## WHAT YOU ARE ASKED TO DO:
After reading each line of the entries, give the number of lines that contain "steps" and nothing else.

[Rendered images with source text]
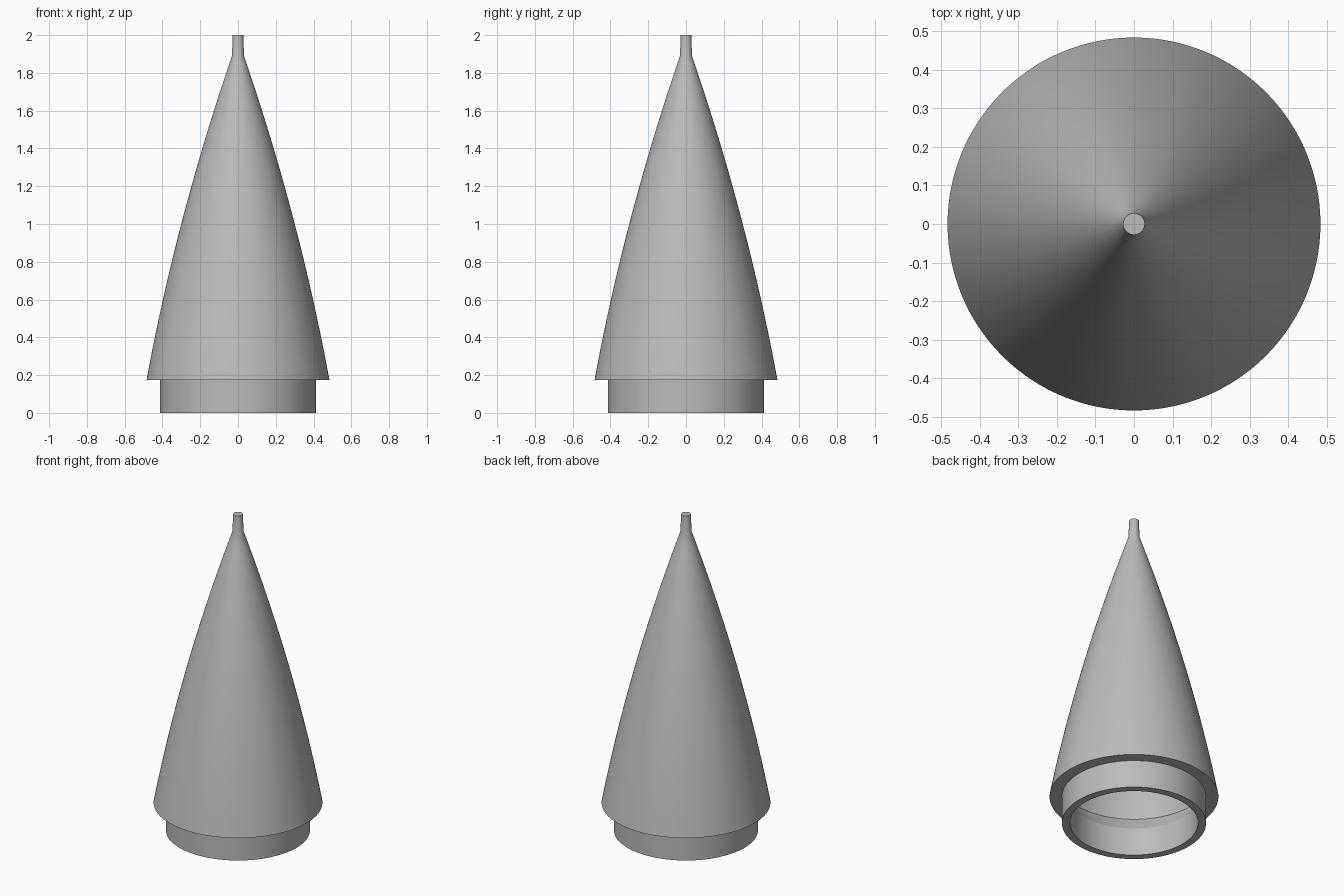
import bpy
import bmesh
import math
from mathutils import Vector

cube = bpy.data.objects.get("Cube")
if cube:
    bpy.data.objects.remove(cube, do_unlink=True)

SEGMENTS = 128

grey = bpy.data.materials.new("plain_grey")
grey.use_nodes = True
colour = (0.5, 0.5, 0.5, 1.0)
grey.diffuse_color = colour
grey.node_tree.nodes["Principled BSDF"].inputs["Base Color"].default_value = colour


def bowed_side(r0, z0, r1, z1, bulge, steps=24):
    """Profile points from (r0, z0) to (r1, z1), bowed outward."""
    points = []
    for i in range(steps + 1):
        t = i / steps
        bow = bulge * 4 * t * (1 - t)
        points.append((r0 + (r1 - r0) * t + bow, z0 + (z1 - z0) * t))
    return points


def lathe(name, profile):
    """Spin a profile of (radius, height) points around the z axis."""
    bm = bmesh.new()
    verts = [bm.verts.new((r, 0, z)) for r, z in profile]
    edges = [bm.edges.new(pair) for pair in zip(verts, verts[1:])]
    bmesh.ops.spin(bm, geom=verts + edges, cent=Vector(), axis=(0, 0, 1),
                   angle=math.tau, steps=SEGMENTS)
    bmesh.ops.remove_doubles(bm, verts=bm.verts, dist=1e-5)
    bmesh.ops.recalc_face_normals(bm, faces=bm.faces)
    mesh = bpy.data.meshes.new(name)
    bm.to_mesh(mesh)
    bm.free()
    mesh.materials.append(grey)
    obj = bpy.data.objects.new(name, mesh)
    bpy.context.collection.objects.link(obj)
    bpy.ops.object.select_all(action="DESELECT")
    obj.select_set(True)
    bpy.context.view_layer.objects.active = obj
    bpy.ops.object.shade_smooth_by_angle(angle=math.radians(20))
    return obj


# Hollow cone: collar, overhanging rim, bowed side, tip, then the inner wall
collar = [(0.367, 0), (0.413, 0), (0.413, 0.175)]
outer_side = bowed_side(0.484, 0.175, 0.032, 1.89, 0.034)
tip = [(0.028, 2.0), (0, 2.0)]
inner_side = bowed_side(0.425, 0.27, 0, 1.8, 0.032)
inner_collar = [(0.367, 0.175), (0.367, 0)]
lathe("hollow_cone", collar + outer_side + tip + inner_side[::-1] + inner_collar)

## OUTPUT FOR THIS TASK:
4